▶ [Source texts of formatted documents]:
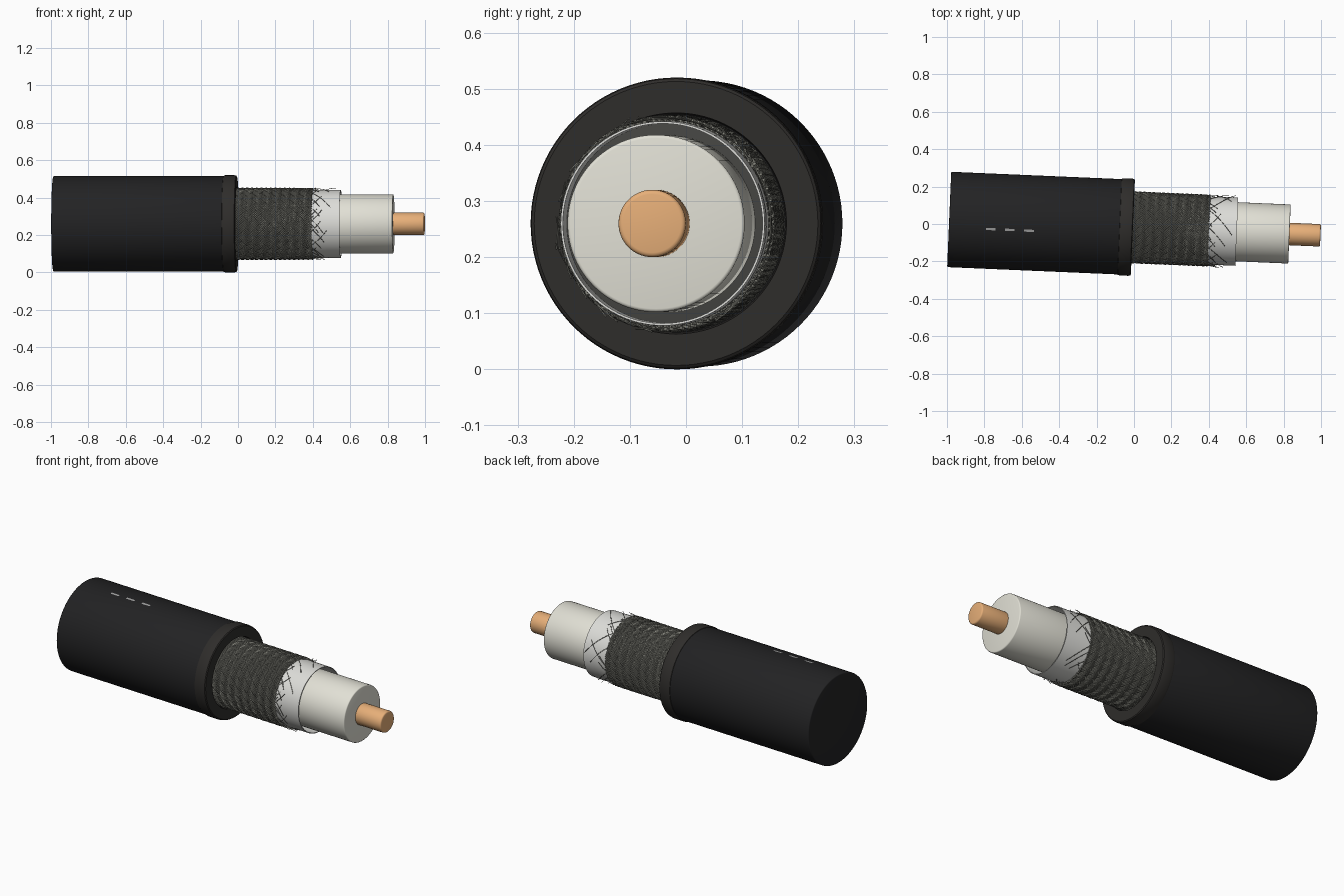
import bpy, bmesh, math, random
from mathutils import Vector

if "Cube" in bpy.data.objects:
    bpy.data.objects.remove(bpy.data.objects["Cube"])

random.seed(7)
LOC, ROT = Vector((0, -0.018, 0.26)), (0, 0, math.radians(-2.45))


def material(name, rgb):
    m = bpy.data.materials.new(name)
    m.diffuse_color = (*rgb, 1)
    m.use_nodes = True
    m.node_tree.nodes["Principled BSDF"].inputs["Base Color"].default_value = m.diffuse_color
    return m


RUBBER = material("rubber", (0.016, 0.016, 0.017))
COLLAR = material("cut_rubber", (0.028, 0.026, 0.024))
DARK = material("dark_gap", (0.06, 0.06, 0.055))
WIRE = material("tinned_wire", (0.22, 0.22, 0.19))
FOIL = material("foil", (0.72, 0.72, 0.69))
PLASTIC = material("insulator", (0.76, 0.75, 0.67))
COPPER = material("copper", (0.80, 0.43, 0.19))
PRINT = material("print", (0.35, 0.35, 0.35))


def place(data, name, mat):
    """Link a part and line it up with the tilted cable axis."""
    ob = bpy.data.objects.new(name, data)
    bpy.context.collection.objects.link(ob)
    data.materials.append(mat)
    ob.location, ob.rotation_euler = LOC, ROT
    return ob


def lathe(name, profile, mat, closed=False, n=96):
    """Spin (x, radius) points around the cable axis."""
    bm = bmesh.new()
    rings = []
    for x, r in profile:
        if r == 0:
            rings.append([bm.verts.new((x, 0, 0))] * n)
        else:
            rings.append([bm.verts.new((x, r * math.cos(2 * math.pi * i / n),
                                        r * math.sin(2 * math.pi * i / n))) for i in range(n)])
    pairs = list(zip(rings, rings[1:]))
    if closed:
        pairs.append((rings[-1], rings[0]))
    for a, b in pairs:
        for i in range(n):
            j = (i + 1) % n
            bm.faces.new(list(dict.fromkeys((a[i], a[j], b[j], b[i]))))
    bmesh.ops.recalc_face_normals(bm, faces=bm.faces[:])
    me = bpy.data.meshes.new(name)
    bm.to_mesh(me)
    bm.free()
    ob = place(me, name, mat)
    bpy.ops.object.select_all(action='DESELECT')
    bpy.context.view_layer.objects.active = ob
    ob.select_set(True)
    bpy.ops.object.shade_smooth_by_angle(angle=math.radians(35))
    return ob


def rod(name, x0, x1, r, b, mat):
    """Solid cylinder with softened rims."""
    arc = [math.radians(a) for a in (0, 30, 60, 90)]
    left = [(x0 + b - b * math.cos(a), r - b + b * math.sin(a)) for a in arc]
    right = [(x1 - b + b * math.sin(a), r - b + b * math.cos(a)) for a in arc]
    return lathe(name, [(x0, 0)] + left + right + [(x1, 0)], mat)


def wires(name, paths, radius, mat):
    cu = bpy.data.curves.new(name, 'CURVE')
    cu.dimensions = '3D'
    cu.bevel_depth, cu.bevel_resolution = radius, 0
    cu.use_fill_caps = True
    for path in paths:
        sp = cu.splines.new('POLY')
        sp.points.add(len(path) - 1)
        for p, (x, r, t) in zip(sp.points, path):
            p.co = (x, r * math.cos(t), r * math.sin(t), 1)
    return place(cu, name, mat)


# Outer jacket and the thicker collar at its cut end
rod("jacket", -0.989, -0.03, 0.255, 0.006, RUBBER)
lathe("jacket_collar", [(-0.08, 0.25), (-0.076, 0.257), (-0.068, 0.26), (-0.02, 0.26),
                        (-0.010, 0.258), (-0.006, 0.253), (-0.006, 0.197), (-0.04, 0.193),
                        (-0.08, 0.19)], COLLAR, closed=True)

# Core layers, stepped back one after another
rod("braid_liner", -0.05, 0.398, 0.184, 0.002, DARK)
lathe("foil_shield", [(0.36, 0.182), (0.55, 0.182), (0.55, 0.178), (0.36, 0.178)], FOIL, closed=True)
rod("insulator", 0.35, 0.832, 0.158, 0.006, PLASTIC)
rod("conductor", 0.80, 0.998, 0.060, 0.008, COPPER)

# Overlapping edge of the foil, a spiral strip
bm = bmesh.new()
prev = None
for i in range(73):
    t = 0.4 + 2 * math.pi * i / 72
    x = 0.36 + 0.20 * i / 72
    row = [bm.verts.new((min(xx, 0.549), 0.1838 * math.cos(t), 0.1838 * math.sin(t)))
           for xx in (x - 0.05, x)]
    if prev:
        bm.faces.new((prev[0], row[0], row[1], prev[1]))
    prev = row
for f in bm.faces:
    f.smooth = True
me = bpy.data.meshes.new("foil_overlap")
bm.to_mesh(me)
bm.free()
place(me, "foil_overlap", FOIL)

# Woven braid: bundles of wires in both directions, passing over and under
CARRIERS, PER, STEPS = 24, 4, 52
X0, X1, TWIST = -0.03, 0.40, 5.2
paths = []
for side in (1, -1):
    for k in range(CARRIERS):
        for w in range(PER):
            start = 2 * math.pi * (k + (w - 1.5) * 0.22) / CARRIERS
            paths.append([(x, 0.1865 + side * 0.0035 * math.cos(CARRIERS * TWIST * x),
                           start + side * TWIST * x)
                          for x in (X0 + (X1 - X0) * i / STEPS for i in range(STEPS + 1))])
wires("braid", paths, 0.0038, WIRE)

# Loose frayed wire ends beyond the braid
frays = []
for k in range(44):
    t, side = random.uniform(0, 2 * math.pi), random.choice((1, -1))
    length, lift = random.uniform(0.02, 0.08), random.uniform(0.0, 0.012)
    if k % 5 == 0:
        length += 0.07
    frays.append([(0.39 + length * s, 0.187 + lift * s * s,
                   t + side * length * 4 * s * (1 + 0.4 * s)) for s in (i / 8 for i in range(9))])
wires("frayed_wires", frays, 0.0015, WIRE)

# Three printed dashes on top of the jacket
bm = bmesh.new()
for cx in (-0.765, -0.663, -0.56):
    for x, in [(cx,)]:
        quad = []
        for dx, y in ((-0.026, -0.048), (0.026, -0.048), (0.026, -0.036), (-0.026, -0.036)):
            quad.append(bm.verts.new((x + dx, y, math.sqrt(0.2562 ** 2 - y * y))))
        bm.faces.new(quad)
me = bpy.data.meshes.new("jacket_dashes")
bm.to_mesh(me)
bm.free()
place(me, "jacket_dashes", PRINT)
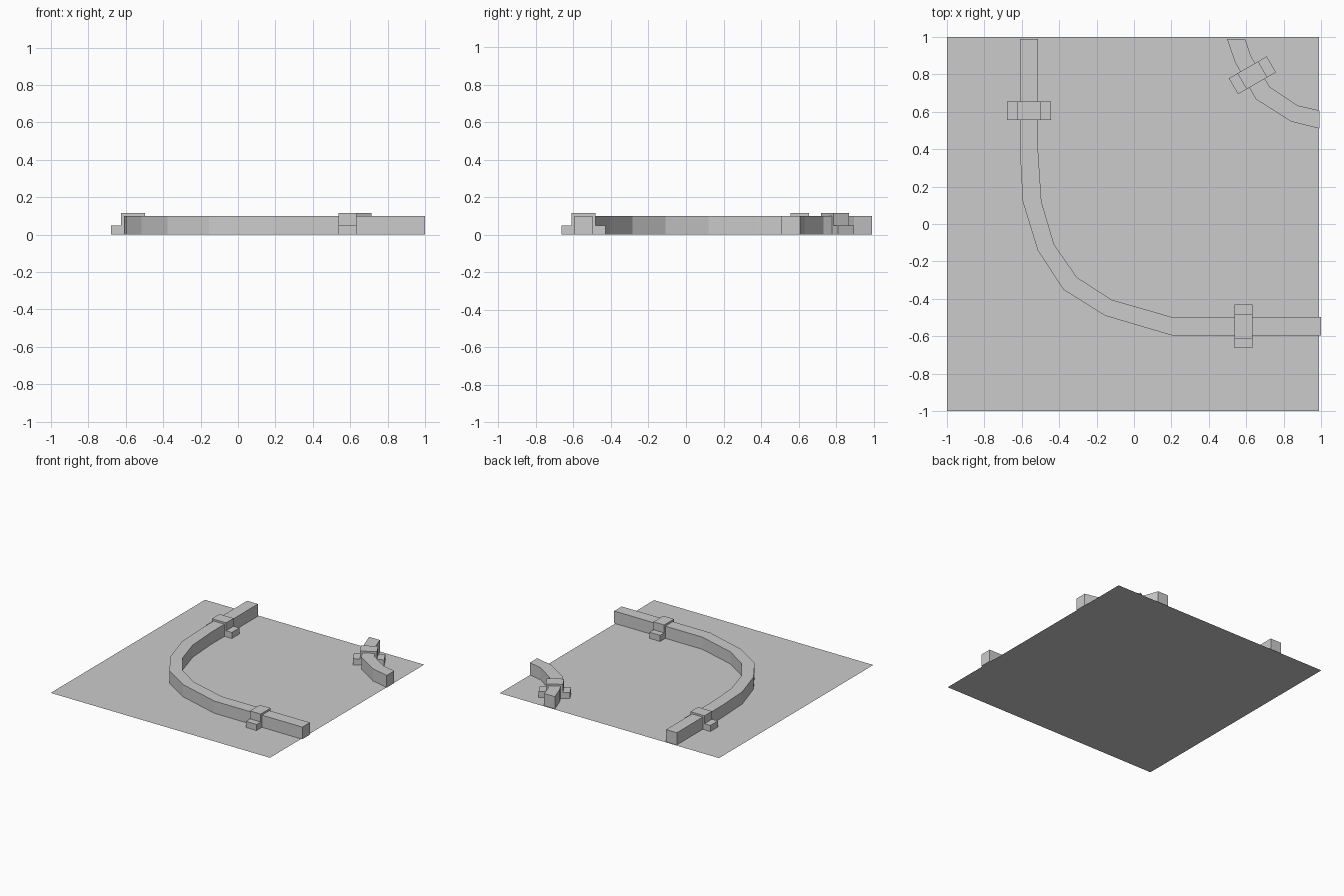
import bpy, bmesh
from math import radians
from mathutils import Matrix

if "Cube" in bpy.data.objects:
    bpy.data.objects.remove(bpy.data.objects["Cube"])


def make_object(name, bm):
    bmesh.ops.recalc_face_normals(bm, faces=bm.faces)
    mesh = bpy.data.meshes.new(name)
    bm.to_mesh(mesh)
    bm.free()
    obj = bpy.data.objects.new(name, mesh)
    bpy.context.collection.objects.link(obj)
    return obj


def rail(name, outer, inner, height=0.10):
    """Sweep a square section between two edge paths of equal length."""
    bm = bmesh.new()
    rings = [[bm.verts.new((x, y, z)) for (x, y), z in
              ((o, 0), (i, 0), (i, height), (o, height))]
             for o, i in zip(outer, inner)]
    for a, b in zip(rings, rings[1:]):
        for k in range(4):
            n = (k + 1) % 4
            bm.faces.new((a[k], a[n], b[n], b[k]))
    bm.faces.new(rings[0])
    bm.faces.new(rings[-1])
    return make_object(name, bm)


def clamp(name, x, y, angle, depth=0.098):
    """Hat-shaped bracket straddling a rail, with a foot on each side."""
    half = [(0.117, 0), (0.117, 0.05), (0.064, 0.05), (0.064, 0.115)]
    profile = half + [(-u, z) for u, z in reversed(half)]
    bm = bmesh.new()
    face = bm.faces.new([bm.verts.new((u, -depth / 2, z)) for u, z in profile])
    new = bmesh.ops.extrude_face_region(bm, geom=[face])["geom"]
    bmesh.ops.translate(bm, vec=(0, depth, 0),
                        verts=[v for v in new if isinstance(v, bmesh.types.BMVert)])
    obj = make_object(name, bm)
    obj.matrix_world = Matrix.Translation((x, y, 0)) @ Matrix.Rotation(radians(angle), 4, 'Z')
    return obj


# base sheet
bm = bmesh.new()
bm.faces.new([bm.verts.new(p) for p in
              ((-1, -1, 0), (0.99, -1, 0), (0.99, 1, 0), (-1, 1, 0))])
base = make_object("base_sheet", bm)
if base.data.polygons[0].normal.z < 0:
    base.data.flip_normals()

# long bent rail
rail("long_rail",
     [(-0.61, 0.99), (-0.61, 0.40), (-0.595, 0.12), (-0.515, -0.14),
      (-0.378, -0.35), (-0.155, -0.49), (0.20, -0.595), (1.0, -0.595)],
     [(-0.512, 0.99), (-0.512, 0.38), (-0.495, 0.12), (-0.427, -0.11),
      (-0.305, -0.285), (-0.12, -0.405), (0.20, -0.497), (1.0, -0.497)])

# short corner rail
rail("corner_rail",
     [(0.497, 0.99), (0.54, 0.865), (0.652, 0.667), (0.84, 0.548), (0.993, 0.51)],
     [(0.594, 0.99), (0.626, 0.896), (0.727, 0.732), (0.877, 0.633), (0.993, 0.607)])

# clamps
for name, x, y, angle in (("left_clamp", -0.562, 0.605, 0),
                          ("front_clamp", 0.585, -0.547, 90),
                          ("corner_clamp", 0.633, 0.795, 30)):
    clamp(name, x, y, angle)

▶ [Goal of the exercise]:
Set down, exactly as they appear above, all lines from the one that has "bracket straddling a" down to the one that has "obj = make_object(name, bm)", including those two and no others.

▶ [Response to this task]:
    """Hat-shaped bracket straddling a rail, with a foot on each side."""
    half = [(0.117, 0), (0.117, 0.05), (0.064, 0.05), (0.064, 0.115)]
    profile = half + [(-u, z) for u, z in reversed(half)]
    bm = bmesh.new()
    face = bm.faces.new([bm.verts.new((u, -depth / 2, z)) for u, z in profile])
    new = bmesh.ops.extrude_face_region(bm, geom=[face])["geom"]
    bmesh.ops.translate(bm, vec=(0, depth, 0),
                        verts=[v for v in new if isinstance(v, bmesh.types.BMVert)])
    obj = make_object(name, bm)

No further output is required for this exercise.